It's a little difficult to find something unique to write about when a game has been covered by us as often as it has, so please forgive us for keeping it brief this time. However, do not make the mistake to assume that we are beginning to grow tired of seeing British studio Splash Damage's baby evolve. Of course it's always hard to judge a game's final and overall quality based on a few brief demos, and yet it's tough to not get overly excited for the final product upon playing Brink's campaign in online co-op, followed by Paul Wedgewood, Splash Damage's CEO and Game Director guiding us through a few layers of the level of depth Brink's character customization promises to offer.

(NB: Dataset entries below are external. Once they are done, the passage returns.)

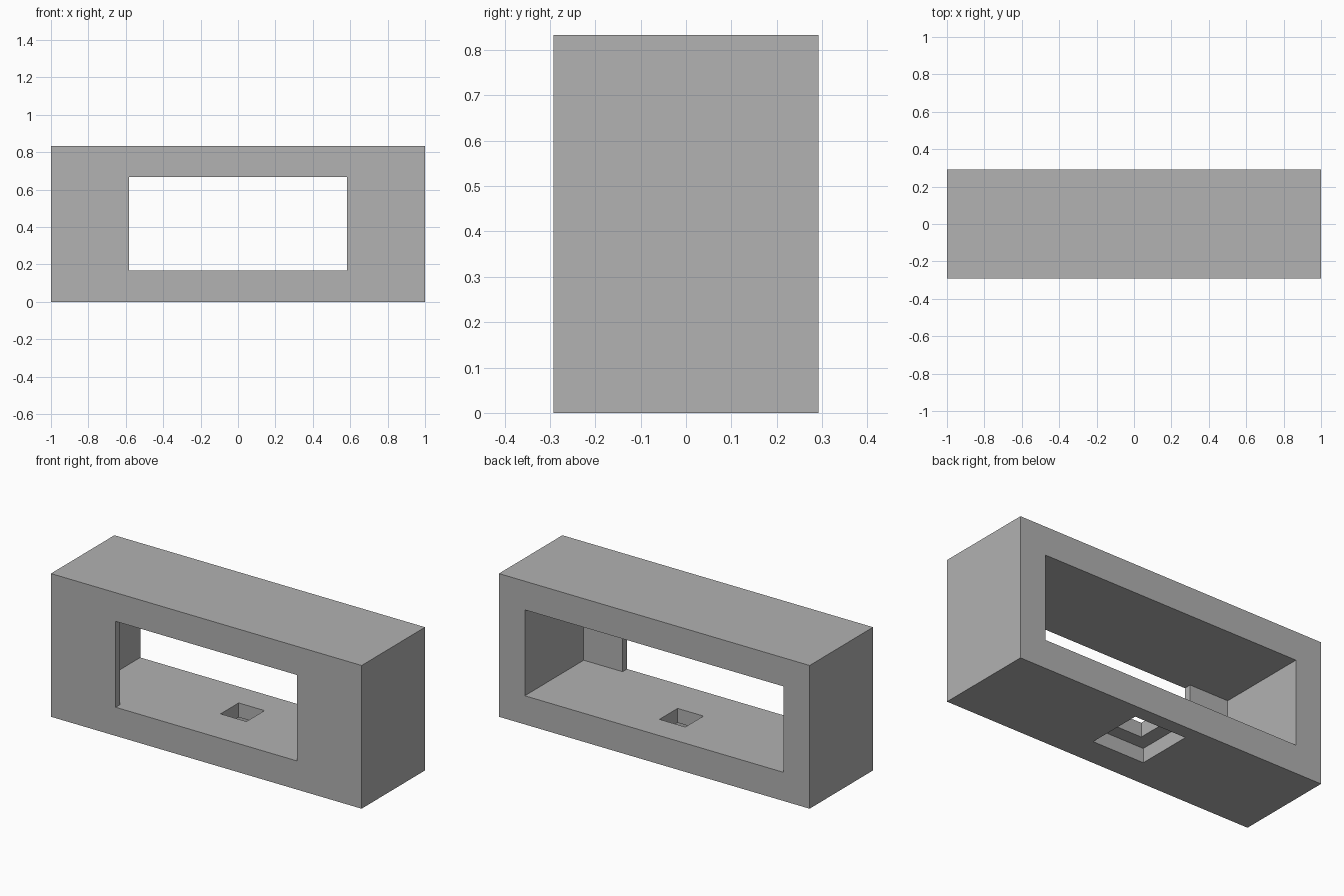
import bpy
import bmesh

if "Cube" in bpy.data.objects:
    bpy.data.objects.remove(bpy.data.objects["Cube"], do_unlink=True)

U = 1 / 12              # design module
HX, HY, H = 12 * U, 3.5 * U, 10 * U
WALL = 2 * U
HOLE_Y = 0.5 * U        # centre of the floor hole

grey = bpy.data.materials.new("plain grey")
grey.use_nodes = True
colour = (0.445, 0.445, 0.445, 1)
grey.diffuse_color = colour
grey.node_tree.nodes["Principled BSDF"].inputs["Base Color"].default_value = colour


def prism(name, outline, z0, z1):
    """Extrude a plan outline between two heights."""
    bm = bmesh.new()
    face = bm.faces.new([bm.verts.new((x, y, z0)) for x, y in outline])
    top = bmesh.ops.extrude_face_region(bm, geom=[face])["geom"]
    verts = [v for v in top if isinstance(v, bmesh.types.BMVert)]
    bmesh.ops.translate(bm, vec=(0, 0, z1 - z0), verts=verts)
    bmesh.ops.recalc_face_normals(bm, faces=bm.faces)
    mesh = bpy.data.meshes.new(name)
    bm.to_mesh(mesh)
    bm.free()
    mesh.materials.append(grey)
    obj = bpy.data.objects.new(name, mesh)
    bpy.context.collection.objects.link(obj)
    return obj


def rect(hx, hy, cy=0):
    return [(-hx, cy - hy), (hx, cy - hy), (hx, cy + hy), (-hx, cy + hy)]


def cut(target, cutter):
    """Subtract the cutter, then discard it."""
    mod = target.modifiers.new("cut", 'BOOLEAN')
    mod.operation = 'DIFFERENCE'
    mod.solver = 'EXACT'
    mod.object = cutter
    bpy.context.view_layer.objects.active = target
    bpy.ops.object.modifier_apply(modifier=mod.name)
    bpy.data.objects.remove(cutter, do_unlink=True)


# Housing block
housing = prism("housing", rect(HX, HY), 0, H)

# Cavity open at the back, narrowing to the window in the thin front panel
window, cavity, panel = 7 * U, HX - WALL, -HY + U / 2
half = [(window, -1), (window, panel), (cavity, panel), (cavity, 1)]
outline = half + [(-x, y) for x, y in reversed(half)]
cut(housing, prism("cavity_cutter", outline, WALL, H - WALL))

# Square recess under the floor, with a smaller hole through to the cavity
cut(housing, prism("recess_cutter", rect(2 * U, 2 * U, HOLE_Y), -U, U))
cut(housing, prism("hole_cutter", rect(U, U, HOLE_Y), U / 2, 3 * U))
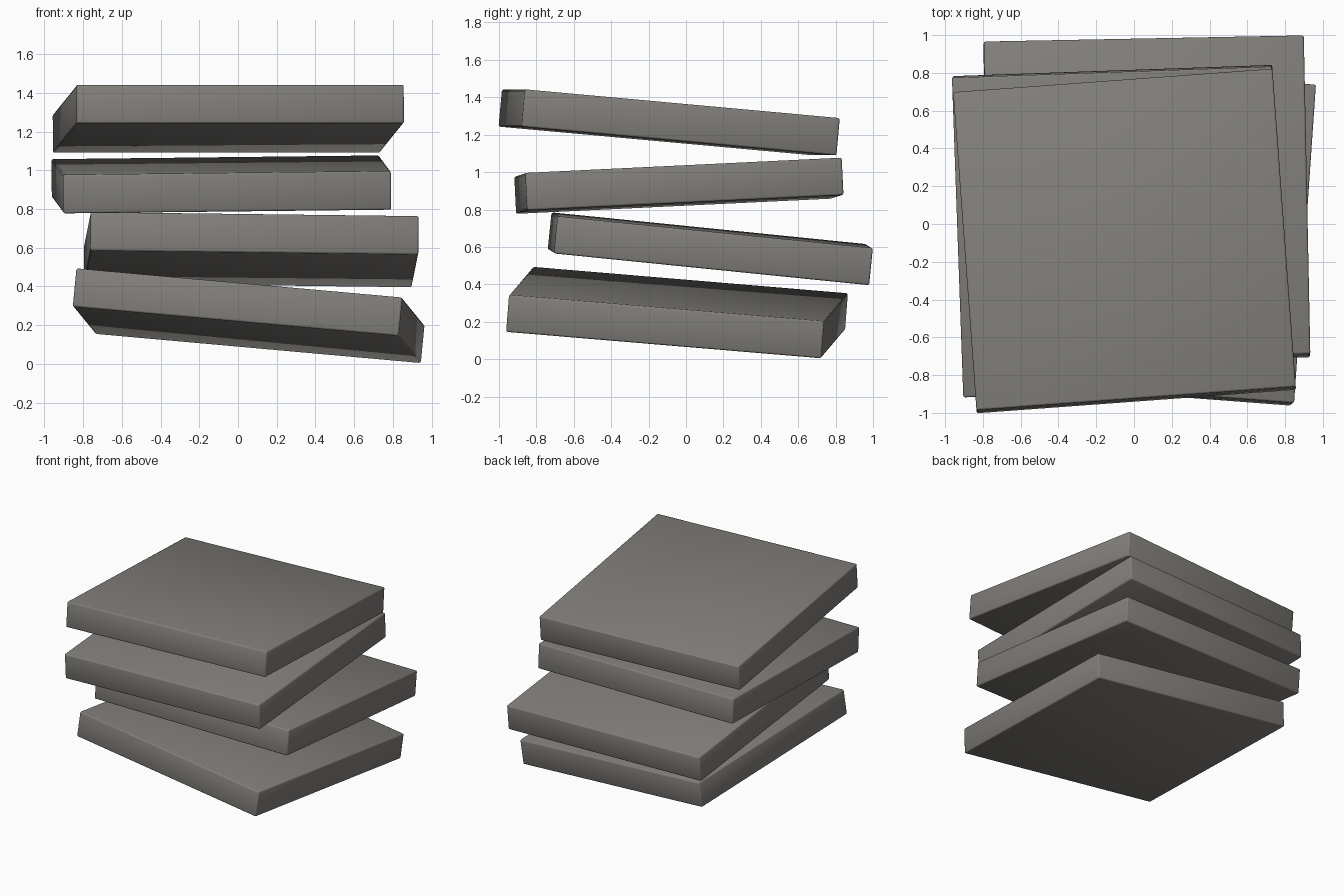
import bpy
import bmesh
from math import radians

cube = bpy.data.objects.get("Cube")
if cube:
    bpy.data.objects.remove(cube, do_unlink=True)

# Warm grey stone
stone = bpy.data.materials.new("warm_grey_stone")
stone.use_nodes = True
colour = (0.22, 0.21, 0.195, 1)
stone.diffuse_color = colour
bsdf = stone.node_tree.nodes["Principled BSDF"]
bsdf.inputs["Base Color"].default_value = colour
bsdf.inputs["Roughness"].default_value = 0.8

WIDTH, THICKNESS = 1.695, 0.2


def add_slab(name, centre, tilt):
    """Square slab with slightly softened edges."""
    bm = bmesh.new()
    bmesh.ops.create_cube(bm, size=1)
    bmesh.ops.scale(bm, vec=(WIDTH, WIDTH, THICKNESS), verts=bm.verts)
    bmesh.ops.bevel(bm, geom=bm.edges[:], offset=0.01, segments=2,
                    profile=0.5, affect='EDGES')
    for face in bm.faces:
        face.smooth = True
    mesh = bpy.data.meshes.new(name)
    bm.to_mesh(mesh)
    bm.free()
    mesh.materials.append(stone)
    slab = bpy.data.objects.new(name, mesh)
    slab.location = centre
    slab.rotation_euler = [radians(a) for a in tilt]
    bpy.context.collection.objects.link(slab)


# Loose stack, each slab tilted and turned its own way
add_slab("bottom_slab", (0.055, -0.048, 0.249), (-4.8, 5.1, -4.35))
add_slab("lower_middle_slab", (0.068, 0.13, 0.59), (-5.75, 0.7, 1.1))
add_slab("upper_middle_slab", (-0.086, -0.038, 0.927), (2.75, -0.65, 2.0))
add_slab("top_slab", (-0.05, -0.09, 1.266), (-5.2, 0, 4.2))
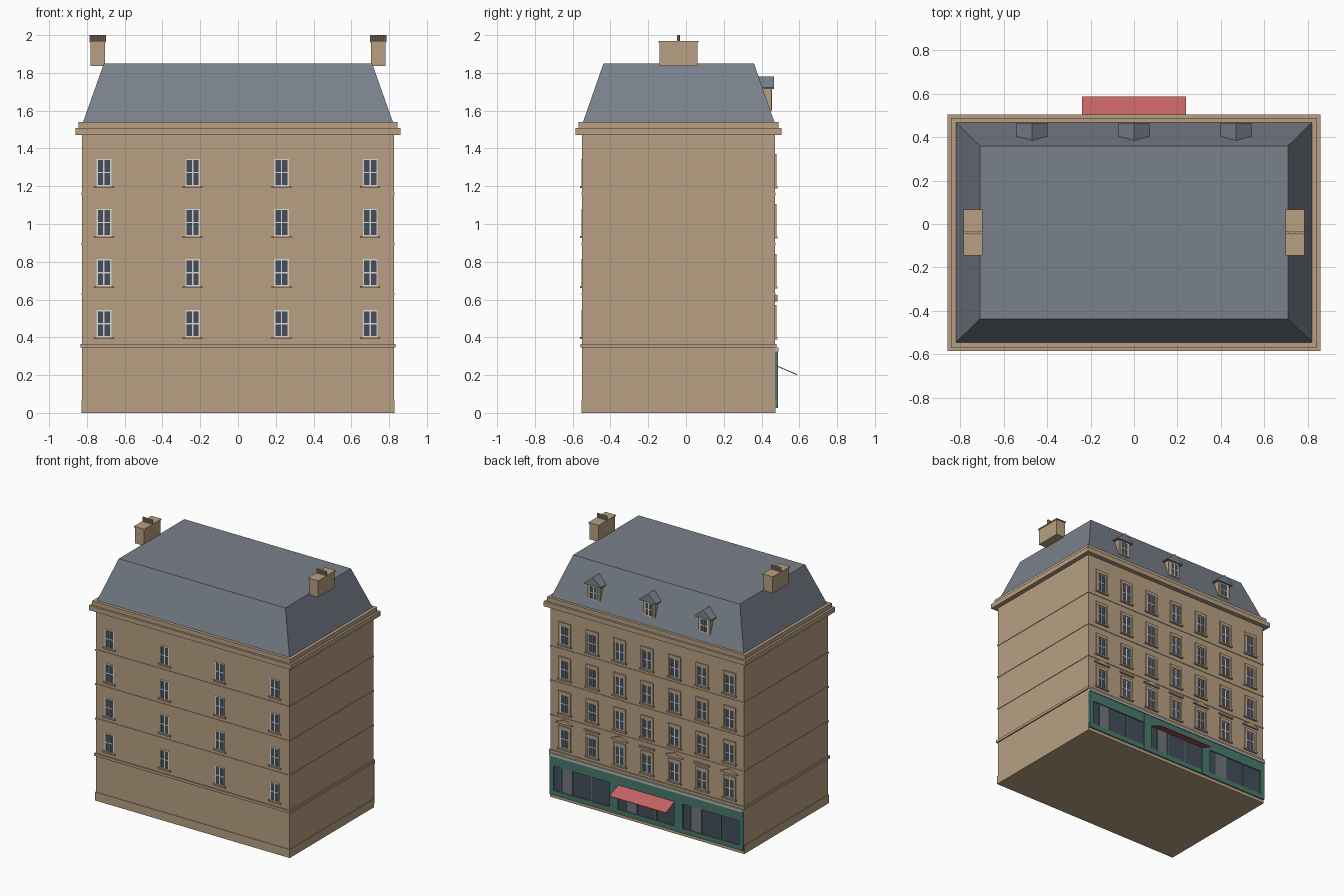
import bpy, bmesh, math
from mathutils import Matrix

if "Cube" in bpy.data.objects:
    bpy.data.objects.remove(bpy.data.objects["Cube"])


def material(name, r, g, b):
    m = bpy.data.materials.new(name)
    m.diffuse_color = (r, g, b, 1)
    m.use_nodes = True
    m.node_tree.nodes["Principled BSDF"].inputs["Base Color"].default_value = m.diffuse_color
    return m


STONE = material("sandstone", 0.48, 0.35, 0.225)
SLATE = material("slate", 0.195, 0.22, 0.26)
GLASS = material("dark glass", 0.058, 0.076, 0.1)
WHITE = material("window white", 0.68, 0.68, 0.66)
GREEN = material("shop green", 0.065, 0.195, 0.15)
RED = material("awning red", 0.55, 0.125, 0.125)
TRIM = material("pale grey trim", 0.47, 0.49, 0.46)
DOOR = material("grey door glass", 0.17, 0.18, 0.215)

# Wall planes
X, Y0, Y1 = 0.825, -0.55, 0.47


class Part:
    """Collects simple solids into one named object."""

    def __init__(self, name, mat):
        self.name, self.mat, self.bm = name, mat, bmesh.new()

    def box(self, x0, x1, y0, y1, z0, z1):
        self.frustum((x0, x1, y0, y1, z0), (x0, x1, y0, y1, z1))

    def frustum(self, low, high):
        rings = []
        for x0, x1, y0, y1, z in (low, high):
            rings.append([self.bm.verts.new(p) for p in
                          ((x0, y0, z), (x1, y0, z), (x1, y1, z), (x0, y1, z))])
        self.bridge(*rings)

    def prism(self, profile, y0, y1):
        """Extrude an x-z profile along y."""
        self.bridge(*[[self.bm.verts.new((x, y, z)) for x, z in profile] for y in (y0, y1)])

    def bridge(self, a, b):
        n = len(a)
        self.bm.faces.new(a[::-1])
        self.bm.faces.new(b)
        for i in range(n):
            self.bm.faces.new((a[i], a[(i + 1) % n], b[(i + 1) % n], b[i]))

    def finish(self):
        bmesh.ops.recalc_face_normals(self.bm, faces=self.bm.faces[:])
        mesh = bpy.data.meshes.new(self.name)
        self.bm.to_mesh(mesh)
        self.bm.free()
        mesh.materials.append(self.mat)
        obj = bpy.data.objects.new(self.name, mesh)
        bpy.context.collection.objects.link(obj)
        return obj


# Main block
walls = Part("walls", STONE)
walls.box(-X, X, Y0, Y1, 0, 1.5)
walls.finish()


def ring(part, out, z0, z1):
    part.box(-X - out, X + out, Y0 - out, Y1 + out, z0, z1)


# Plinth, floor bands and stepped cornice
bands = Part("floor_bands", STONE)
ring(bands, 0.004, 0, 0.065)
ring(bands, 0.009, 0.345, 0.365)
for z in (0.63, 0.895, 1.16):
    ring(bands, 0.004, z - 0.006, z + 0.006)
bands.finish()
cornice = Part("cornice", STONE)
ring(cornice, 0.035, 1.47, 1.507)
ring(cornice, 0.019, 1.507, 1.54)
cornice.finish()

# Mansard roof
roof = Part("mansard_roof", SLATE)
roof.frustum((-0.82, 0.82, -0.545, 0.468, 1.54), (-0.71, 0.71, -0.437, 0.36, 1.85))
roof.finish()

# Windows
glass = Part("window_glass", GLASS)
frames = Part("window_frames", WHITE)
sills = Part("window_sills", STONE)
surrounds = Part("window_surrounds", STONE)


def plate(part, x0, x1, y, side, depth, z0, z1):
    """Box that sits on a wall plane and projects outward."""
    ya, yb = sorted((y - side * 0.004, y + side * depth))
    part.box(x0, x1, ya, yb, z0, z1)


def window(x, y, side, z, w, h):
    hw, b, m = w / 2, 0.007, 0.0035
    plate(glass, x - hw + 0.002, x + hw - 0.002, y, side, 0.0015, z + 0.002, z + h - 0.002)
    for x0, x1 in ((x - hw, x - hw + b), (x - m, x + m), (x + hw - b, x + hw)):
        plate(frames, x0, x1, y, side, 0.0035, z, z + h)
    for z0, z1 in ((z, z + b), (z + h / 2 - m, z + h / 2 + m), (z + h - b, z + h)):
        plate(frames, x - hw, x + hw, y, side, 0.003, z0, z1)


ROWS = (0.4, 0.67, 0.935, 1.2)
for z in ROWS:
    # Plain wall
    for i in range(4):
        x = -0.71 + 0.47 * i
        window(x, Y0, -1, z, 0.078, 0.145)
        plate(sills, x - 0.053, x + 0.053, Y0, -1, 0.01, z - 0.01, z + 0.002)
    # Shop side wall, with stone surrounds
    for i in range(-3, 4):
        x = 0.234 * i
        window(x, Y1, 1, z, 0.08, 0.147)
        plate(sills, x - 0.06, x + 0.06, Y1, 1, 0.014, z - 0.012, z)
        for s in (-1, 1):
            a, b = sorted((x + s * 0.039, x + s * 0.053))
            plate(surrounds, a, b, Y1, 1, 0.008, z, z + 0.147)
        plate(surrounds, x - 0.053, x + 0.053, Y1, 1, 0.008, z + 0.145, z + 0.17)
        if z == ROWS[0]:
            # Hoods, alternating pointed and flat
            if i % 2:
                surrounds.prism([(x - 0.07, 0.59), (x + 0.07, 0.59), (x + 0.07, 0.597),
                                 (x, 0.625), (x - 0.07, 0.597)], Y1 - 0.004, Y1 + 0.014)
            else:
                plate(surrounds, x - 0.065, x + 0.065, Y1, 1, 0.014, 0.59, 0.602)

# Dormers
dormers = Part("dormer_walls", STONE)
dormer_roofs = Part("dormer_roofs", SLATE)
for x in (-0.47, 0, 0.47):
    dormers.box(x - 0.052, x + 0.052, 0.39, 0.452, 1.595, 1.72)
    window(x, 0.452, 1, 1.603, 0.07, 0.108)
    dormer_roofs.prism([(x - 0.072, 1.715), (x + 0.072, 1.715), (x + 0.072, 1.722),
                        (x, 1.78), (x - 0.072, 1.722)], 0.37, 0.465)
for part in (glass, frames, sills, surrounds, dormers, dormer_roofs):
    part.finish()

# Chimneys with a row of pots
chimneys = Part("chimneys", STONE)
pots = Part("chimney_pots", STONE)
for s in (-1, 1):
    cx = 0.742 * s
    chimneys.box(cx - 0.039, cx + 0.039, -0.14, 0.06, 1.837, 1.96)
    chimneys.box(cx - 0.044, cx + 0.044, -0.145, 0.066, 1.96, 1.968)
    for i in range(6):
        bmesh.ops.create_cone(pots.bm, cap_ends=True, segments=10, radius1=0.0078, radius2=0.0078,
                              depth=0.036, matrix=Matrix.Translation((cx + (i - 2.5) * 0.0145, -0.04, 1.982)))
chimneys.finish()
pots.finish()

# Three shopfronts: green surround, glazing, glazed door
shop = Part("shopfront_frame", GREEN)
shop_glass = Part("shop_glass", GLASS)
shop_doors = Part("shop_doors", DOOR)
W = 2 * X / 3
for k in range(3):
    left = X - k * W          # edge of each bay on the +x side
    right = left - W
    plate(shop, right, left, Y1, 1, 0.014, 0.25, 0.325)
    plate(shop, right, left, Y1, 1, 0.013, 0.025, 0.062)
    for e, d in ((left, -1), (right, 1)):
        a, b = sorted((e, e + d * 0.035))
        plate(shop, a, b, Y1, 1, 0.016, 0.025, 0.325)
    plate(shop_glass, right + 0.03, left - 0.03, Y1, 1, 0.006, 0.06, 0.252)
    plate(shop_doors, left - 0.19, left - 0.1, Y1, 1, 0.0075, 0.062, 0.25)
    for off in (0.098, 0.192, 0.355):
        plate(shop, left - off - 0.004, left - off + 0.004, Y1, 1, 0.011, 0.06, 0.252)
shop.finish()
shop_glass.finish()
shop_doors.finish()

# Pale ledge above the shops
ledge = Part("shop_ledge", TRIM)
plate(ledge, -X, X, Y1, 1, 0.021, 0.325, 0.345)
ledge.finish()

# Sloping awning over the middle shop
awning = Part("awning", RED)
awning.bridge(*[[awning.bm.verts.new((x, y, z)) for y, z in
                 ((0.478, 0.252), (0.588, 0.205), (0.588, 0.2), (0.478, 0.247))]
                for x in (-0.24, 0.24)])
awning.finish()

In only a couple of short minutes we were able to create a character that both looked fantastic, and unique, immediately delivering that sense of individualism that is so essential to the enjoyment of today's online shooter. The difference here simply being the amount of depth the character creator demonstrated, and therefore the all the more surprising streamlined accessibility the feature managed to retain, one that Splash Damage rightfully so seems to be quite proud of. Once you've created your character (and customized your weapon - similarly in depth to the character creator, the weapon customization here easily rivals what the Call of Duty series has established so well in recent years), everything from looks to stats, and even earned experience points, seamlessly carries over across all modes of play. What this means, is that may you choose to begin playing the campaign alone against bots, only to then decide to take the experience online cooperatively with up to seven friends against either the AI or eight human opponents, your character stays with you at all times throughout the experience. Speaking of offline single-player, Wedgewood was keen to point out the AI's strengths, yet also said that players who take the game online are rewarded with higher experience points than those preferring to keep their campaign strictly offline.

There is little else that needs to be said at this point besides that the game still looks and plays great (on PS3s!), and we really can't wait much longer to get our hands on a final build to find out just how well Splash Damage has managed to package this obviously excellent gameplay foundation into the final product. If you feel like wanting to learn more about what Brink and its so called “SMART” system is all about, I highly recommend reading either J.D.'s or Sam's excellent previews. Oh, and be sure to check out those freshly baked new screenshots that went up today right here.